• TASK OBJECTIVE:
The word to look for is "lathe". Report every line of the entries below that has it.

• Collected data entries:
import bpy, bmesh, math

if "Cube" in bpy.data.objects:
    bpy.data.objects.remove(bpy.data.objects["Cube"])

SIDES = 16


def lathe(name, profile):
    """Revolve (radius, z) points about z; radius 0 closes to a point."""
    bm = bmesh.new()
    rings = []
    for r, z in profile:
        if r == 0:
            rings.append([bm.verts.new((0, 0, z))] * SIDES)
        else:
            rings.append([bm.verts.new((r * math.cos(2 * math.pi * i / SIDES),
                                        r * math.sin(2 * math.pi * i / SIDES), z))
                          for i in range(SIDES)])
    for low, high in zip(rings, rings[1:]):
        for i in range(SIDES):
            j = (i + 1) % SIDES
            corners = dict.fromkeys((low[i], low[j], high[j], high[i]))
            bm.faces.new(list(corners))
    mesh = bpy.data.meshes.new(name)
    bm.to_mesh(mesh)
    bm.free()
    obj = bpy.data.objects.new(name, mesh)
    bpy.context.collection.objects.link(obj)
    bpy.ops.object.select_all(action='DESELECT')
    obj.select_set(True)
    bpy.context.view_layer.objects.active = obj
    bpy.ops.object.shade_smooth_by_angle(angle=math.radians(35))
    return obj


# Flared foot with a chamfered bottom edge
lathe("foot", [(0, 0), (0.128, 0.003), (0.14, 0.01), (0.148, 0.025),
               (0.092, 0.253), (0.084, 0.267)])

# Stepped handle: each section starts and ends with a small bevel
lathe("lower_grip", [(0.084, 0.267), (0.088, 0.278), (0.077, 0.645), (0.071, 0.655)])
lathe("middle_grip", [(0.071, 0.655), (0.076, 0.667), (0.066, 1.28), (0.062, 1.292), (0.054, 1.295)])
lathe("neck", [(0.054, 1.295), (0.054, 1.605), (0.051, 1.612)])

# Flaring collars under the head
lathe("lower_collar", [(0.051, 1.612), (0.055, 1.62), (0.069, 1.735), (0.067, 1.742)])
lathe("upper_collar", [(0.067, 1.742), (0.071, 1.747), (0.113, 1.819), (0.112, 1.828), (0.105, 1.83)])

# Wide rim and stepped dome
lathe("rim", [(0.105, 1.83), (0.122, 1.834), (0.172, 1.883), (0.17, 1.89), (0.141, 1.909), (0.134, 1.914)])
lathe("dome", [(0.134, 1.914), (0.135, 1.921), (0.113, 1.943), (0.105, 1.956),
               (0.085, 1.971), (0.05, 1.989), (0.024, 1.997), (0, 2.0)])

• RESULT FOR THIS TASK:
def lathe(name, profile):
lathe("foot", [(0, 0), (0.128, 0.003), (0.14, 0.01), (0.148, 0.025),
lathe("lower_grip", [(0.084, 0.267), (0.088, 0.278), (0.077, 0.645), (0.071, 0.655)])
lathe("middle_grip", [(0.071, 0.655), (0.076, 0.667), (0.066, 1.28), (0.062, 1.292), (0.054, 1.295)])
lathe("neck", [(0.054, 1.295), (0.054, 1.605), (0.051, 1.612)])
lathe("lower_collar", [(0.051, 1.612), (0.055, 1.62), (0.069, 1.735), (0.067, 1.742)])
lathe("upper_collar", [(0.067, 1.742), (0.071, 1.747), (0.113, 1.819), (0.112, 1.828), (0.105, 1.83)])
lathe("rim", [(0.105, 1.83), (0.122, 1.834), (0.172, 1.883), (0.17, 1.89), (0.141, 1.909), (0.134, 1.914)])
lathe("dome", [(0.134, 1.914), (0.135, 1.921), (0.113, 1.943), (0.105, 1.956),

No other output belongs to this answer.